Hiring is a critical determinant of organizational performance and has received considerable attention in economics where the focus is on identifying who is the best person for the job (an adverse selection problem) and ensuring that the person hired has incentives to behave in a desirable manner (a moral hazard problem). The implicit assumption in this literature is that everyone agrees on what constitutes the "best candidate." In this paper we show that the economics literature fails to recognize that people will generally disagree over "what is best?" Answering this question requires people to make inferences about the environment the organization expects to experience in the future and to match this environment with leader characteristics. Given the idiosyncratic nature of inference, there will be disagreement on the "best person for the job," even when everyone shares the same goals. The purpose of this paper is to outline why conflict regarding the most desirable person for the job emerges in rapidly changing environments and how this conflict is different from conflict that arises from self-interest and the presence of decision-making biases. The paper shows that conflict from inference, if properly dealt with, can actually improve decision-making, and what can be done to create the right conditions for this to occur. The paper also shows why hiring always involves an element of luck.

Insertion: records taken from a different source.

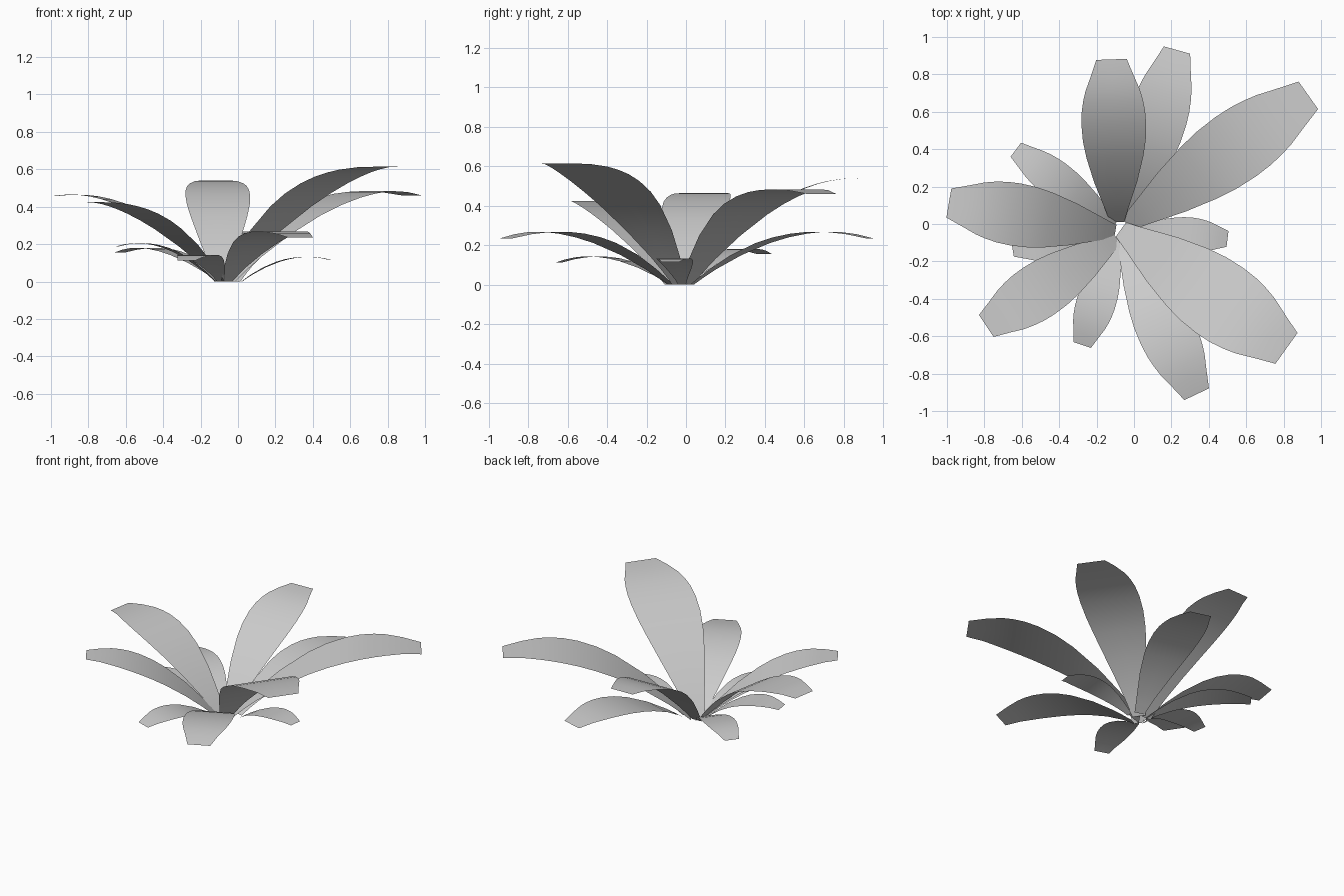
import bpy, bmesh
from mathutils import Vector

if "Cube" in bpy.data.objects:
    bpy.data.objects.remove(bpy.data.objects["Cube"])

# leaf half-width along its length: (position, fraction of the widest half-width)
OUTLINE = [(0, .22), (.06, .32), (.12, .43), (.25, .67), (.4, .88), (.5, .97), (.6, 1),
           (.68, .98), (.75, .92), (.81, .84), (.9, .66), (1, .47)]


def leaf(name, base, tip, half_width, peak_height, peak_at):
    """Flat-section blade rising from base, arching to peak_height, then drooping."""
    base, tip = Vector(base), Vector(tip)
    axis = tip - base
    side = Vector((-axis.y, axis.x)).normalized()
    bm = bmesh.new()
    rows = []
    for t, w in OUTLINE:
        centre = base + axis * t
        z = peak_height * (1 - (1 - t / peak_at) ** 2)
        rows.append([bm.verts.new((*(centre + side * half_width * w * k), z))
                     for k in (-1, 0, 1)])
    for a, b in zip(rows, rows[1:]):
        for i in range(2):
            bm.faces.new((a[i], b[i], b[i + 1], a[i + 1]))
    for f in bm.faces:
        f.smooth = True
    bm.normal_update()
    mesh = bpy.data.meshes.new(name)
    bm.to_mesh(mesh)
    bm.free()
    ob = bpy.data.objects.new(name, mesh)
    bpy.context.collection.objects.link(ob)


# tall upper leaves
leaf("upper_leaf_back", (-.09, .01), (-.12, .88), .173, .54, .98)
leaf("upper_leaf_back_right", (-.04, .0), (.932, .688), .192, .483, .82)
leaf("upper_leaf_front_right", (-.07, -.03), (.815, -.665), .215, .615, .97)
leaf("upper_leaf_front_left", (-.09, -.08), (-.79, -.545), .15, .425, .97)
leaf("upper_leaf_left", (-.1, -.04), (-.99, .112), .168, .465, .88)

# middle leaves
leaf("middle_leaf_back", (-.02, .03), (.23, .93), .155, .268, .74)
leaf("middle_leaf_front", (-.06, -.08), (.335, -.91), .155, .268, .74)

# small low leaves
leaf("low_leaf_right", (.02, -.02), (.5, -.08), .09, .132, .73)
leaf("low_leaf_front", (-.09, -.08), (-.277, -.647), .105, .143, .68)
leaf("low_leaf_left", (-.12, -.04), (-.65, -.128), .1, .205, .77)
leaf("low_leaf_back_left", (-.1, .0), (-.632, .397), .1, .18, .73)
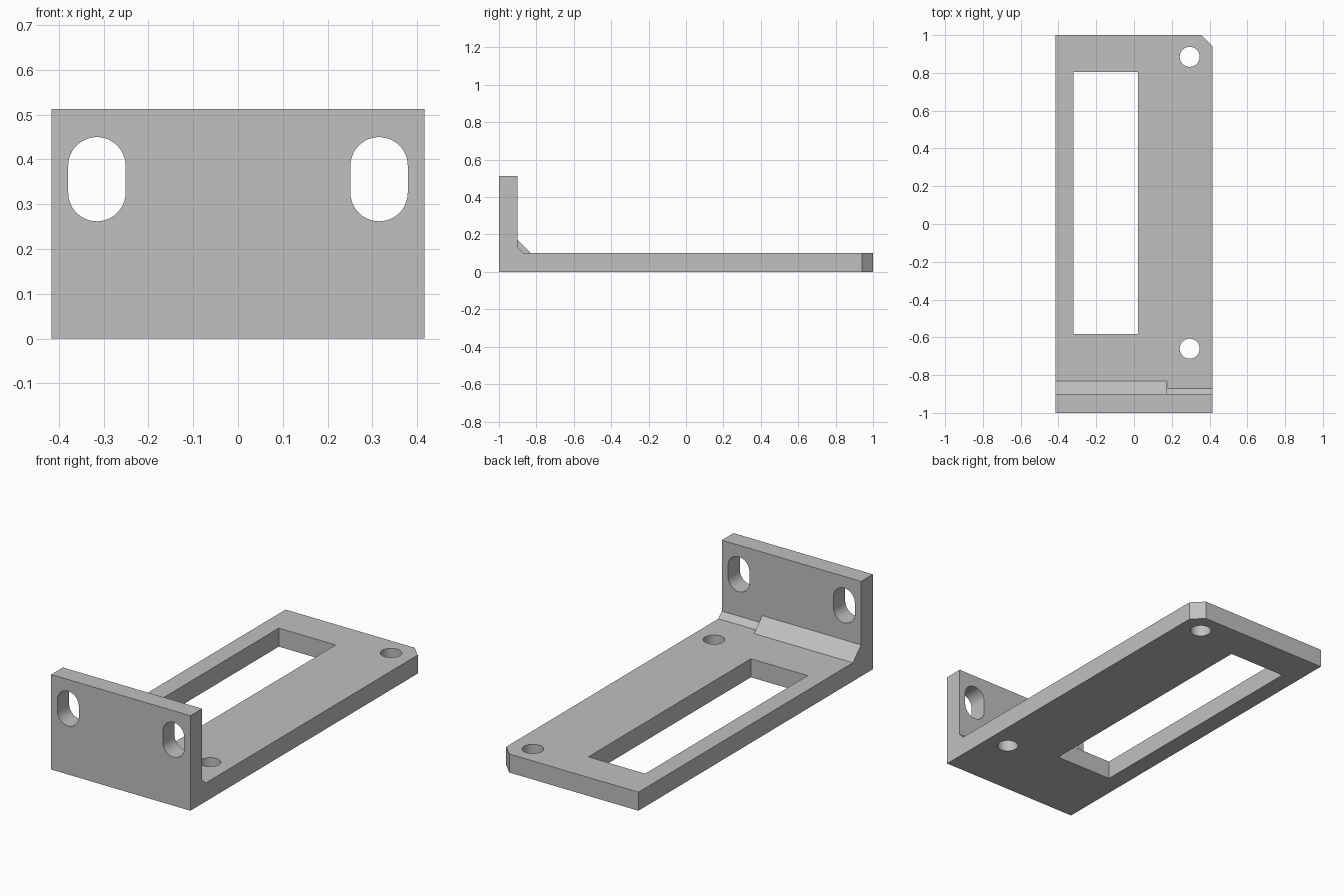
import bpy, bmesh, math
from mathutils import Vector

cube = bpy.data.objects.get("Cube")
if cube:
    bpy.data.objects.remove(cube, do_unlink=True)

grey = bpy.data.materials.new("plain grey")
grey.use_nodes = True
colour = (0.53, 0.53, 0.53, 1)
grey.diffuse_color = colour
grey.node_tree.nodes["Principled BSDF"].inputs["Base Color"].default_value = colour

W = 0.416        # half width
T = 0.1          # sheet thickness
H = 0.513        # upright height
INNER = -1 + T   # inner face of the upright


def prism(name, outline, axis, start, end):
    """Extrude a 2D outline along an axis; the outline uses the other two axes in order."""
    bm = bmesh.new()
    rows = []
    for a, b in outline:
        p = [a, b]
        p.insert(axis, start)
        rows.append(bm.verts.new(p))
    face = bm.faces.new(rows)
    step = Vector((0, 0, 0))
    step[axis] = end - start
    new = bmesh.ops.extrude_face_region(bm, geom=[face])["geom"]
    bmesh.ops.translate(bm, vec=step, verts=[v for v in new if isinstance(v, bmesh.types.BMVert)])
    bmesh.ops.recalc_face_normals(bm, faces=bm.faces)
    mesh = bpy.data.meshes.new(name)
    bm.to_mesh(mesh)
    bm.free()
    mesh.materials.append(grey)
    obj = bpy.data.objects.new(name, mesh)
    bpy.context.collection.objects.link(obj)
    return obj


def rounded(ca, cb, r, straight=0.0, n=48):
    """Circle outline, stretched into a slot by a straight middle part."""
    pts = []
    for side in ((1, -1) if straight else (0,)):
        count = n // 2 + 1 if straight else n
        for i in range(count):
            t = 2 * math.pi * i / n + (math.pi if side < 0 else 0)
            pts.append((ca + r * math.cos(t), cb + side * straight / 2 + r * math.sin(t)))
    return pts


def combine(body, other, operation):
    mod = body.modifiers.new(other.name, "BOOLEAN")
    mod.operation = operation
    mod.solver = "EXACT"
    mod.object = other
    bpy.context.view_layer.objects.active = body
    bpy.ops.object.modifier_apply(modifier=mod.name)
    bpy.data.objects.remove(other, do_unlink=True)


# L-shaped body with a small inner chamfer
small = 0.03
bracket = prism("bracket", [(-1, 0), (1, 0), (1, T), (INNER + small, T),
                            (INNER, T + small), (INNER, H), (-1, H)], 0, -W, W)

# Larger chamfer rib along part of the bend, sunk slightly into the body
big, sink = 0.07, 0.02
rib = prism("bend_rib", [(INNER - sink, T - sink), (INNER + big, T - sink), (INNER + big, T),
                         (INNER, T + big), (INNER - sink, T + big)], 0, -W, 0.175)
combine(bracket, rib, "UNION")

# Rectangular window in the base
window = prism("window_cutter", [(-0.32, -0.582), (0.02, -0.582), (0.02, 0.805), (-0.32, 0.805)],
               2, -0.1, 0.3)
combine(bracket, window, "DIFFERENCE")

# Round holes in the base
for y in (-0.66, 0.885):
    combine(bracket, prism("hole_cutter", rounded(0.295, y, 0.053), 2, -0.1, 0.3), "DIFFERENCE")

# Upright slots in the front wall
for side in (-1, 1):
    slot = prism("slot_cutter", rounded(side * 0.315, 0.356, 0.064, 0.06), 1, -1.1, -0.8)
    combine(bracket, slot, "DIFFERENCE")

# Clipped rear corner
c = 0.06
corner = prism("corner_cutter", [(W - c - 0.1, 1.1), (W + 0.1, 1 - c - 0.1), (W + 0.1, 1.1)],
               2, -0.1, 0.3)
combine(bracket, corner, "DIFFERENCE")

# Smooth hole walls, crisp edges elsewhere
bpy.ops.object.select_all(action="DESELECT")
bracket.select_set(True)
bpy.context.view_layer.objects.active = bracket
bpy.ops.object.shade_smooth_by_angle(angle=math.radians(30))
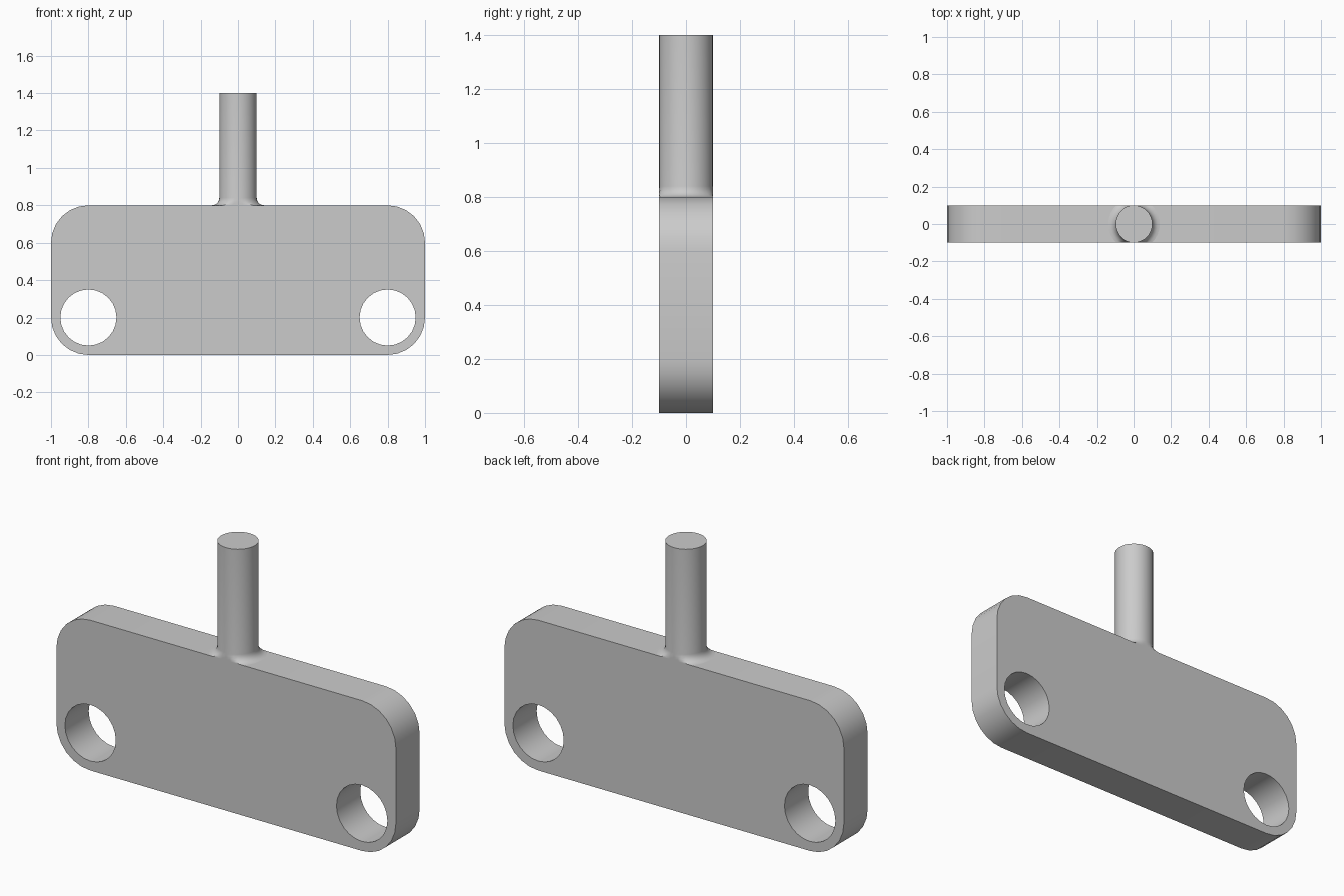
import bpy, bmesh
from math import sin, cos, pi, radians

cube = bpy.data.objects.get("Cube")
if cube:
    bpy.data.objects.remove(cube, do_unlink=True)

HALF_DEPTH = 0.1
STEM_R = 0.1
FILLET = 0.04

grey = bpy.data.materials.new("plain grey")
grey.use_nodes = True
colour = (0.6, 0.6, 0.6, 1)
grey.diffuse_color = colour
grey.node_tree.nodes["Principled BSDF"].inputs["Base Color"].default_value = colour


def make_object(name, bm):
    bmesh.ops.recalc_face_normals(bm, faces=bm.faces)
    mesh = bpy.data.meshes.new(name)
    bm.to_mesh(mesh)
    bm.free()
    mesh.materials.append(grey)
    obj = bpy.data.objects.new(name, mesh)
    bpy.context.collection.objects.link(obj)
    return obj


def prism(name, outline, half):
    """Extrude an x-z outline through the depth."""
    bm = bmesh.new()
    face = bm.faces.new([bm.verts.new((x, -half, z)) for x, z in outline])
    new = bmesh.ops.extrude_face_region(bm, geom=[face], use_keep_orig=True)["geom"]
    bmesh.ops.translate(bm, vec=(0, 2 * half, 0),
                        verts=[v for v in new if isinstance(v, bmesh.types.BMVert)])
    return make_object(name, bm)


def arc(cx, cz, r, start, end, steps):
    angles = [start + (end - start) * i / steps for i in range(steps + 1)]
    return [(cx + r * cos(a), cz + r * sin(a)) for a in angles]


def smooth(obj):
    bpy.ops.object.select_all(action="DESELECT")
    obj.select_set(True)
    bpy.context.view_layer.objects.active = obj
    bpy.ops.object.shade_smooth_by_angle(angle=radians(30))


# Rounded plate
outline = []
for i, (cx, cz) in enumerate([(0.8, 0.6), (-0.8, 0.6), (-0.8, 0.2), (0.8, 0.2)]):
    outline += arc(cx, cz, 0.2, i * pi / 2, (i + 1) * pi / 2, 6)
plate = prism("mounting_plate", outline, HALF_DEPTH)

# Two round through holes in the lower corners
for side in (-1, 1):
    cutter = prism("hole_cutter", arc(side * 0.8, 0.2, 0.15, 0, 2 * pi, 24)[:-1], 0.2)
    cutter.hide_render = True
    cut = plate.modifiers.new("hole", "BOOLEAN")
    cut.operation = "DIFFERENCE"
    cut.solver = "EXACT"
    cut.object = cutter
    bpy.context.view_layer.objects.active = plate
    bpy.ops.object.modifier_apply(modifier=cut.name)
    bpy.data.objects.remove(cutter, do_unlink=True)
smooth(plate)

# Stem with a fillet at its foot, trimmed flush with the plate faces
profile = arc(STEM_R + FILLET, 0.8 + FILLET, FILLET, 1.5 * pi, pi, 5) + [(STEM_R, 1.4)]
bm = bmesh.new()
SIDES = 32
rings = []
for r, z in profile:
    ring = []
    for i in range(SIDES):
        a = 2 * pi * i / SIDES
        y = max(-HALF_DEPTH, min(HALF_DEPTH, r * sin(a)))
        ring.append(bm.verts.new((r * cos(a), y, z)))
    rings.append(ring)
for low, high in zip(rings, rings[1:]):
    for i in range(SIDES):
        j = (i + 1) % SIDES
        bm.faces.new((low[i], low[j], high[j], high[i]))
bm.faces.new(rings[-1])
stem = make_object("stem", bm)
smooth(stem)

ASJC Scopus subject areas
- General Arts and Humanities
- General Social Sciences
- General Psychology
- Economics, Econometrics and Finance(all)